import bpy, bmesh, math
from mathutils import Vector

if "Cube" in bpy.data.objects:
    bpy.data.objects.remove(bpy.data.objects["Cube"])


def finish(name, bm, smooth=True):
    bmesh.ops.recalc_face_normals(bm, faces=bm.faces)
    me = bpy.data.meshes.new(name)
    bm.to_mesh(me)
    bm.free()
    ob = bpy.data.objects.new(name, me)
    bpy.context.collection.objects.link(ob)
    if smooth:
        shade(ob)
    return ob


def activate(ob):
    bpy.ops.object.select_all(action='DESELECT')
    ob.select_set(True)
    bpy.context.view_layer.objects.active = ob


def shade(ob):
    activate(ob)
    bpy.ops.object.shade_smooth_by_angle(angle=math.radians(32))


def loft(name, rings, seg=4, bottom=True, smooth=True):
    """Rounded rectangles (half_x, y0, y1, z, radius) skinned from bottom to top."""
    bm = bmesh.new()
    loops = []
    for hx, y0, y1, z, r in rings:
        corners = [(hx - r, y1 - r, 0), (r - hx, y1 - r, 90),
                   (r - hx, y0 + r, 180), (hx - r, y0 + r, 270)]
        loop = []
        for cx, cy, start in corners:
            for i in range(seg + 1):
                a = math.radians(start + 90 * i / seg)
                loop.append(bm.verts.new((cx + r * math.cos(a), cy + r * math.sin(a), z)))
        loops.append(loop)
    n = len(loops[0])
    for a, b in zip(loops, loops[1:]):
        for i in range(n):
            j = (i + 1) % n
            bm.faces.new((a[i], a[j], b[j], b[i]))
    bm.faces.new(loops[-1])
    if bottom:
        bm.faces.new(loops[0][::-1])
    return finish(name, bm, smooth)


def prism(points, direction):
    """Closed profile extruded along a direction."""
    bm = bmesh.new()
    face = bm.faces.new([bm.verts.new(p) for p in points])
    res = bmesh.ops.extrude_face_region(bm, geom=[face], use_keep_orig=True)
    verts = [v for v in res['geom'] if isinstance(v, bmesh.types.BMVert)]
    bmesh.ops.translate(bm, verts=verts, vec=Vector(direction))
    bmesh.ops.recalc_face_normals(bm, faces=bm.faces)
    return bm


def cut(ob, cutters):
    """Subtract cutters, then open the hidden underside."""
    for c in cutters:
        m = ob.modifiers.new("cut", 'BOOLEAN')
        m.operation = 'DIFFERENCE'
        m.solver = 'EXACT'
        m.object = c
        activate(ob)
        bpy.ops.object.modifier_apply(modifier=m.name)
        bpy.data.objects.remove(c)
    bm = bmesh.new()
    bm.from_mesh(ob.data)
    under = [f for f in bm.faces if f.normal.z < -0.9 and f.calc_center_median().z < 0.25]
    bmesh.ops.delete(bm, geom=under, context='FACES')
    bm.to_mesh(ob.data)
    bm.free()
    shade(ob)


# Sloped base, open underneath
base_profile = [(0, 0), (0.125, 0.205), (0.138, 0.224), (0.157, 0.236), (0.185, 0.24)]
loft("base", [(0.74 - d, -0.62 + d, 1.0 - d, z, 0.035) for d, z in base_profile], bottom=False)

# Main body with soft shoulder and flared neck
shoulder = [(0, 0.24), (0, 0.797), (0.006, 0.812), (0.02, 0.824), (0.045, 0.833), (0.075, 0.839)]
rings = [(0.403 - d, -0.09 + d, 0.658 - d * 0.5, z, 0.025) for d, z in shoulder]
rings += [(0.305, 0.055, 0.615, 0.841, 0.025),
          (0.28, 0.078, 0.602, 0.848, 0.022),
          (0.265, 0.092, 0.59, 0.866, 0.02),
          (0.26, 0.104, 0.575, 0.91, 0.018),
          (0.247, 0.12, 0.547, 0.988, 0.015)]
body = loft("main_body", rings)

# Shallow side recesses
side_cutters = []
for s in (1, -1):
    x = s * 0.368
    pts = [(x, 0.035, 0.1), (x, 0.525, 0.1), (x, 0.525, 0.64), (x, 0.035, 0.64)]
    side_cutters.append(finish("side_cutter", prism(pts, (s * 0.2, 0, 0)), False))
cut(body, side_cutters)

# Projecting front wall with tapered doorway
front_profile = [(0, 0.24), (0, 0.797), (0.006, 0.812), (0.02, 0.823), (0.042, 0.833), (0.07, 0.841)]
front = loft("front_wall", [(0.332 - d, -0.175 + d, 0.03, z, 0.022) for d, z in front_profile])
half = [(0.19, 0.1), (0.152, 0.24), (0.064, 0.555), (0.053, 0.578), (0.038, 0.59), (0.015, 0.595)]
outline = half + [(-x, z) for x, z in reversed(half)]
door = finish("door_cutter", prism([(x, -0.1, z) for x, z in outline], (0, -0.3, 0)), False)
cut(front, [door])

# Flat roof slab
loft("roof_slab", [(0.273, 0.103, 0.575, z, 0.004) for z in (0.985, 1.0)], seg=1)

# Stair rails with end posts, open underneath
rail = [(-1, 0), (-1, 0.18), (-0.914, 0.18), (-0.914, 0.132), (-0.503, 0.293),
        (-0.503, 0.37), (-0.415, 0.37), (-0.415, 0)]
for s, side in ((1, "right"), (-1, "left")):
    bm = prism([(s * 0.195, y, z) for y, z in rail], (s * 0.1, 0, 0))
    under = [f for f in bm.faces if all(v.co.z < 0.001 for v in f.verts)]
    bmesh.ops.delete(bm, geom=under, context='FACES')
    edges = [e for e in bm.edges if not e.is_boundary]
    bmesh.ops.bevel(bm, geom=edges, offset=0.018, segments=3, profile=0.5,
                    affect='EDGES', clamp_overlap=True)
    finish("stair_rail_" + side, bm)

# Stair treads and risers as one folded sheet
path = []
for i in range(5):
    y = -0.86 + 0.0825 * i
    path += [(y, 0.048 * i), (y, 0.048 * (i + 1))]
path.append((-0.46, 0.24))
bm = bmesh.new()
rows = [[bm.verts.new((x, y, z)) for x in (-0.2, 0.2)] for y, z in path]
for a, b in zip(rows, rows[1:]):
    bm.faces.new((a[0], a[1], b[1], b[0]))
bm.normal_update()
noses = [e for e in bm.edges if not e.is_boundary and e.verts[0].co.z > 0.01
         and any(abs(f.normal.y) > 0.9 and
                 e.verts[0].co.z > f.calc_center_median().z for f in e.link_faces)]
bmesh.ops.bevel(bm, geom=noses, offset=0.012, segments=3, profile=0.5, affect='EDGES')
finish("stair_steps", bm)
------
Exactly as they appear above, return all of the records.

--- Solution ---
import bpy, bmesh, math
from mathutils import Vector

if "Cube" in bpy.data.objects:
    bpy.data.objects.remove(bpy.data.objects["Cube"])


def finish(name, bm, smooth=True):
    bmesh.ops.recalc_face_normals(bm, faces=bm.faces)
    me = bpy.data.meshes.new(name)
    bm.to_mesh(me)
    bm.free()
    ob = bpy.data.objects.new(name, me)
    bpy.context.collection.objects.link(ob)
    if smooth:
        shade(ob)
    return ob


def activate(ob):
    bpy.ops.object.select_all(action='DESELECT')
    ob.select_set(True)
    bpy.context.view_layer.objects.active = ob


def shade(ob):
    activate(ob)
    bpy.ops.object.shade_smooth_by_angle(angle=math.radians(32))


def loft(name, rings, seg=4, bottom=True, smooth=True):
    """Rounded rectangles (half_x, y0, y1, z, radius) skinned from bottom to top."""
    bm = bmesh.new()
    loops = []
    for hx, y0, y1, z, r in rings:
        corners = [(hx - r, y1 - r, 0), (r - hx, y1 - r, 90),
                   (r - hx, y0 + r, 180), (hx - r, y0 + r, 270)]
        loop = []
        for cx, cy, start in corners:
            for i in range(seg + 1):
                a = math.radians(start + 90 * i / seg)
                loop.append(bm.verts.new((cx + r * math.cos(a), cy + r * math.sin(a), z)))
        loops.append(loop)
    n = len(loops[0])
    for a, b in zip(loops, loops[1:]):
        for i in range(n):
            j = (i + 1) % n
            bm.faces.new((a[i], a[j], b[j], b[i]))
    bm.faces.new(loops[-1])
    if bottom:
        bm.faces.new(loops[0][::-1])
    return finish(name, bm, smooth)


def prism(points, direction):
    """Closed profile extruded along a direction."""
    bm = bmesh.new()
    face = bm.faces.new([bm.verts.new(p) for p in points])
    res = bmesh.ops.extrude_face_region(bm, geom=[face], use_keep_orig=True)
    verts = [v for v in res['geom'] if isinstance(v, bmesh.types.BMVert)]
    bmesh.ops.translate(bm, verts=verts, vec=Vector(direction))
    bmesh.ops.recalc_face_normals(bm, faces=bm.faces)
    return bm


def cut(ob, cutters):
    """Subtract cutters, then open the hidden underside."""
    for c in cutters:
        m = ob.modifiers.new("cut", 'BOOLEAN')
        m.operation = 'DIFFERENCE'
        m.solver = 'EXACT'
        m.object = c
        activate(ob)
        bpy.ops.object.modifier_apply(modifier=m.name)
        bpy.data.objects.remove(c)
    bm = bmesh.new()
    bm.from_mesh(ob.data)
    under = [f for f in bm.faces if f.normal.z < -0.9 and f.calc_center_median().z < 0.25]
    bmesh.ops.delete(bm, geom=under, context='FACES')
    bm.to_mesh(ob.data)
    bm.free()
    shade(ob)


# Sloped base, open underneath
base_profile = [(0, 0), (0.125, 0.205), (0.138, 0.224), (0.157, 0.236), (0.185, 0.24)]
loft("base", [(0.74 - d, -0.62 + d, 1.0 - d, z, 0.035) for d, z in base_profile], bottom=False)

# Main body with soft shoulder and flared neck
shoulder = [(0, 0.24), (0, 0.797), (0.006, 0.812), (0.02, 0.824), (0.045, 0.833), (0.075, 0.839)]
rings = [(0.403 - d, -0.09 + d, 0.658 - d * 0.5, z, 0.025) for d, z in shoulder]
rings += [(0.305, 0.055, 0.615, 0.841, 0.025),
          (0.28, 0.078, 0.602, 0.848, 0.022),
          (0.265, 0.092, 0.59, 0.866, 0.02),
          (0.26, 0.104, 0.575, 0.91, 0.018),
          (0.247, 0.12, 0.547, 0.988, 0.015)]
body = loft("main_body", rings)

# Shallow side recesses
side_cutters = []
for s in (1, -1):
    x = s * 0.368
    pts = [(x, 0.035, 0.1), (x, 0.525, 0.1), (x, 0.525, 0.64), (x, 0.035, 0.64)]
    side_cutters.append(finish("side_cutter", prism(pts, (s * 0.2, 0, 0)), False))
cut(body, side_cutters)

# Projecting front wall with tapered doorway
front_profile = [(0, 0.24), (0, 0.797), (0.006, 0.812), (0.02, 0.823), (0.042, 0.833), (0.07, 0.841)]
front = loft("front_wall", [(0.332 - d, -0.175 + d, 0.03, z, 0.022) for d, z in front_profile])
half = [(0.19, 0.1), (0.152, 0.24), (0.064, 0.555), (0.053, 0.578), (0.038, 0.59), (0.015, 0.595)]
outline = half + [(-x, z) for x, z in reversed(half)]
door = finish("door_cutter", prism([(x, -0.1, z) for x, z in outline], (0, -0.3, 0)), False)
cut(front, [door])

# Flat roof slab
loft("roof_slab", [(0.273, 0.103, 0.575, z, 0.004) for z in (0.985, 1.0)], seg=1)

# Stair rails with end posts, open underneath
rail = [(-1, 0), (-1, 0.18), (-0.914, 0.18), (-0.914, 0.132), (-0.503, 0.293),
        (-0.503, 0.37), (-0.415, 0.37), (-0.415, 0)]
for s, side in ((1, "right"), (-1, "left")):
    bm = prism([(s * 0.195, y, z) for y, z in rail], (s * 0.1, 0, 0))
    under = [f for f in bm.faces if all(v.co.z < 0.001 for v in f.verts)]
    bmesh.ops.delete(bm, geom=under, context='FACES')
    edges = [e for e in bm.edges if not e.is_boundary]
    bmesh.ops.bevel(bm, geom=edges, offset=0.018, segments=3, profile=0.5,
                    affect='EDGES', clamp_overlap=True)
    finish("stair_rail_" + side, bm)

# Stair treads and risers as one folded sheet
path = []
for i in range(5):
    y = -0.86 + 0.0825 * i
    path += [(y, 0.048 * i), (y, 0.048 * (i + 1))]
path.append((-0.46, 0.24))
bm = bmesh.new()
rows = [[bm.verts.new((x, y, z)) for x in (-0.2, 0.2)] for y, z in path]
for a, b in zip(rows, rows[1:]):
    bm.faces.new((a[0], a[1], b[1], b[0]))
bm.normal_update()
noses = [e for e in bm.edges if not e.is_boundary and e.verts[0].co.z > 0.01
         and any(abs(f.normal.y) > 0.9 and
                 e.verts[0].co.z > f.calc_center_median().z for f in e.link_faces)]
bmesh.ops.bevel(bm, geom=noses, offset=0.012, segments=3, profile=0.5, affect='EDGES')
finish("stair_steps", bm)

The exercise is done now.